Others say doctors should stop ordering so many scans, which often find conditions that might have been better left untreated. But they argue against FDA regulation, which may keep companies from investing in new innovations.
Both sides of the debate, published on Wednesday on the New England Journal of Medicine website, reflect ongoing concerns about how to best use advanced diagnostic tests.
Overuse of the costly scans has been a concern of policymakers for the past few years, prompting cuts in Medicare reimbursement. And recent studies on radiation risks from computed tomography or CT scans and several cases of accidental radiation overdoses have drawn the attention of the FDA.
A CT scan of the chest exposes a patient to more than 100 times the radiation of an X-ray and an abdominal CT scan is roughly equivalent to 400 chest X-rays.
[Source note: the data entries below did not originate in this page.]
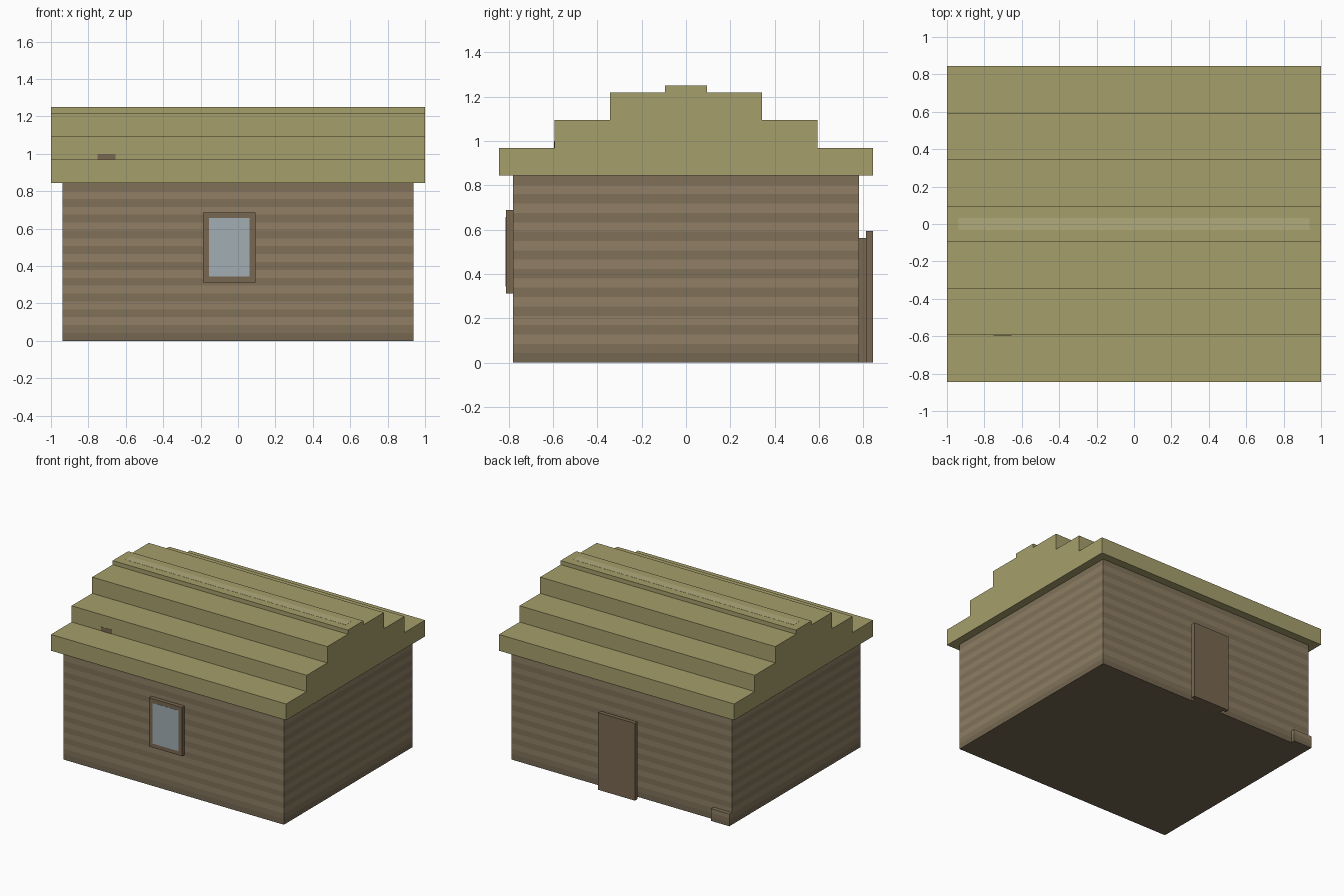
import bpy, bmesh

if "Cube" in bpy.data.objects:
    bpy.data.objects.remove(bpy.data.objects["Cube"])

U = 1 / 32  # the model sits on a grid of 1/32


def material(name, rgb):
    # sRGB 0-255 to linear
    m = bpy.data.materials.new(name)
    m.diffuse_color = (*[(c / 255) ** 2.2 for c in rgb], 1)
    m.use_nodes = True
    m.node_tree.nodes["Principled BSDF"].inputs["Base Color"].default_value = m.diffuse_color
    return m


LIGHT_WOOD = material("light_plank", (142, 126, 100))
DARK_WOOD = material("dark_plank", (127, 113, 90))
BASE_WOOD = material("base_plank", (116, 103, 82))
THATCH = material("thatch", (165, 157, 107))
THATCH_LIGHT = material("thatch_highlight", (176, 169, 122))
TRIM = material("trim", (120, 103, 82))
GLASS = material("glass", (160, 172, 178))


def finish(name, bm, mats):
    bmesh.ops.recalc_face_normals(bm, faces=bm.faces[:])
    me = bpy.data.meshes.new(name)
    bm.to_mesh(me)
    bm.free()
    for m in mats:
        me.materials.append(m)
    ob = bpy.data.objects.new(name, me)
    bpy.context.collection.objects.link(ob)
    return ob


def box_bmesh(x, y, z):
    """Box from (min, max) ranges in grid units."""
    bm = bmesh.new()
    bmesh.ops.create_cube(bm, size=1)
    for v in bm.verts:
        v.co = [(r[0] if c < 0 else r[1]) * U for c, r in zip(v.co, (x, y, z))]
    return bm


def box(name, x, y, z, mat):
    return finish(name, box_bmesh(x, y, z), [mat])


def plank_box(name, x, y, z, step):
    """Box whose sides are cut into alternating plank bands."""
    bm = box_bmesh(x, y, z)
    h = z[0] + step
    while h < z[1] - 0.01:
        bmesh.ops.bisect_plane(bm, geom=bm.verts[:] + bm.edges[:] + bm.faces[:],
                               plane_co=(0, 0, h * U), plane_no=(0, 0, 1))
        h += step
    for f in bm.faces:
        band = int(f.calc_center_median().z / U / step + 0.001)
        f.material_index = 2 if band == 0 else band % 2
    return finish(name, bm, [LIGHT_WOOD, DARK_WOOD, BASE_WOOD])


# Planked walls and the small block at the back corner
plank_box("walls", (-30, 30), (-25, 25), (0, 27), 1.35)
plank_box("corner_block", (-30, -25), (25, 26), (0, 3), 1)

# Stepped roof: half profile (y, z), mirrored and extruded along x
half = [(27, 27), (27, 31), (19, 31), (19, 35), (11, 35), (11, 39), (3, 39), (3, 40)]
profile = half + [(-y, z) for y, z in reversed(half)]
bm = bmesh.new()
face = bm.faces.new([bm.verts.new((-32 * U, y * U, z * U)) for y, z in profile])
ext = bmesh.ops.extrude_face_region(bm, geom=[face], use_keep_orig=True)
bmesh.ops.translate(bm, vec=(64 * U, 0, 0),
                    verts=[g for g in ext["geom"] if isinstance(g, bmesh.types.BMVert)])
finish("roof", bm, [THATCH])
box("ridge_highlight", (-30, 30), (-1, 1), (39.9, 40.03), THATCH_LIGHT)

# Small wooden peg showing at the front roof step
box("roof_peg", (-24, -21), (-19.06, -18.5), (31, 32), TRIM)

# Front window
box("window_frame", (-6, 3), (-26, -25), (10, 22), TRIM)
box("window_glass", (-5, 2), (-26.05, -25.5), (11, 21), GLASS)

# Back door: narrower inner frame behind a larger panel
box("door_frame", (-4, 4), (25, 26), (0, 18), TRIM)
box("door_panel", (-5, 5), (26, 27), (0, 19), TRIM)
A report last year by the National Council on Radiation Protection and Measurement found that Americans receive seven times more radiation from diagnostic scans than in 1980.
“We need to start taking this seriously,” said Dr. Rebecca Smith-Bindman of the University of California San Francisco, and a visiting research scientist at the National Cancer Institute, one of the National Institutes of Health.
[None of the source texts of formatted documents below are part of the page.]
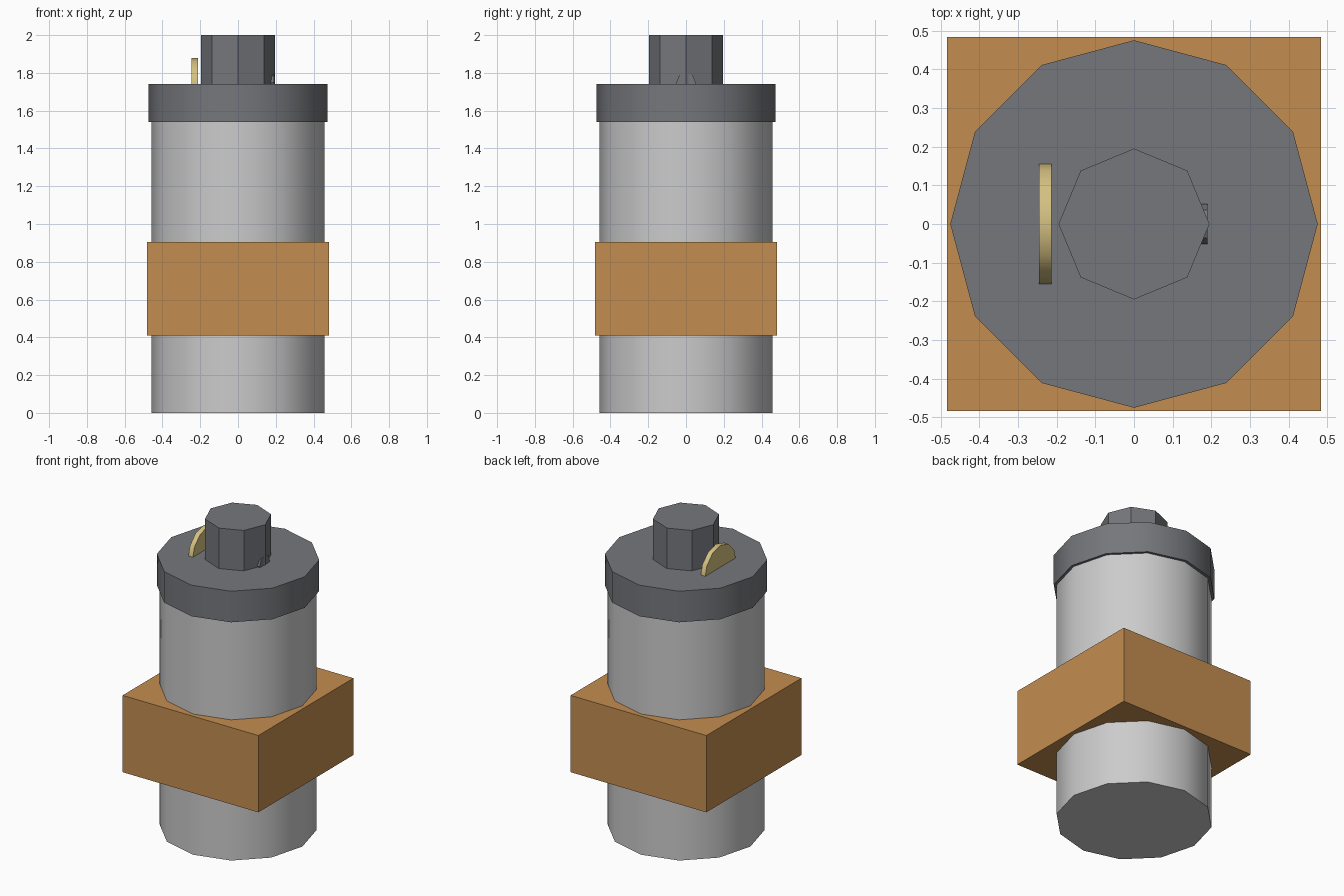
import bpy
from math import radians, pi

if "Cube" in bpy.data.objects:
    bpy.data.objects.remove(bpy.data.objects["Cube"])


def paint(obj, name, rgb):
    mat = bpy.data.materials.get(name) or bpy.data.materials.new(name)
    mat.diffuse_color = (*rgb, 1)
    mat.use_nodes = True
    mat.node_tree.nodes["Principled BSDF"].inputs["Base Color"].default_value = mat.diffuse_color
    obj.data.materials.append(mat)


def prism(name, sides, radius, depth, centre, rotation=(0, 0, 0), smooth=40):
    """Low-poly cylinder with a corner on +x (or on the turned axis)."""
    bpy.ops.mesh.primitive_cylinder_add(vertices=sides, radius=radius, depth=depth,
                                        location=centre, rotation=rotation)
    obj = bpy.context.object
    obj.name = name
    bpy.ops.object.shade_smooth_by_angle(angle=radians(smooth))
    return obj


LIGHT, DARK = (0.63, 0.64, 0.61), (0.18, 0.185, 0.2)
ORANGE, TAN = (0.55, 0.27, 0.08), (0.66, 0.53, 0.22)
sideways = (0, pi / 2, 0)

# Canister body
paint(prism("body", 12, 0.458, 1.56, (0, 0, 0.78)), "light_grey", LIGHT)

# Wide cap and octagonal knob
paint(prism("cap", 12, 0.475, 0.20, (0, 0, 1.64)), "dark_grey", DARK)
paint(prism("knob", 8, 0.195, 0.28, (0, 0, 1.86)), "dark_grey", DARK)

# Square band around the body
bpy.ops.mesh.primitive_cube_add(size=1, location=(0, 0, 0.658))
band = bpy.context.object
band.name = "band"
band.scale = (0.966, 0.966, 0.494)
paint(band, "orange", ORANGE)

# Pull disc half sunk in the cap, and the pin end on the opposite side of the knob
paint(prism("pull_disc", 12, 0.16, 0.032, (-0.229, 0, 1.72), sideways), "tan", TAN)
paint(prism("pin_end", 8, 0.052, 0.06, (0.16, 0, 1.748), sideways), "dark_grey", DARK)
“Radiation doses are higher than they should be and they vary dramatically within and between facilities and that is not acceptable,” said Smith-Bindman, who wrote one of the commentaries calling for the FDA to regulate CT scans.
Part of the problem is that there are no uniform standards for how much radiation is needed to produce a scan, which means two patients may be getting vastly different amounts of radiation to get the same diagnosis.
Smith-Bindman advocates for regulation similar to what already exists now at the FDA for mammograms.
Part of the problem, she said, is agreeing on a standard dose, especially when obese patients need more radiation to produce the same image.
“What we’ve done as a community is to say, ‘It’s hard. We can’t do it,’” she said in a telephone interview.
ANTI-IMAGING PERFECT STORM
But heaping more regulation on an industry that has already been squeezed by Medicare cuts may squelch the kind of innovation that produced CT scanners in the first place, says Dr. Bruce Hillman, a professor of radiology at the University of Virginia in a commentary.
“There already is a strong regulatory bias against imaging,” said Hillman, who argues that doctors need to show more restraint in ordering imaging tests.
“If this becomes much worse, things will become so draconian there will no longer be an investment in innovation,” Hillman said in a telephone interview.
“There is this perfect anti-imaging perfect storm going on right now”.
Hillman said the real threat from using advanced imaging technology is when doctors stumble on a potential problem and need to follow up.
He said doctors need to be more critical about using medical imaging, reserving it for patients who really need it.
“We need to convince physicians that a quest for certainty is impossible, costly and is harmful because of indirect diagnoses,” he said.
Editing by Maggie Fox and Cynthia Osterman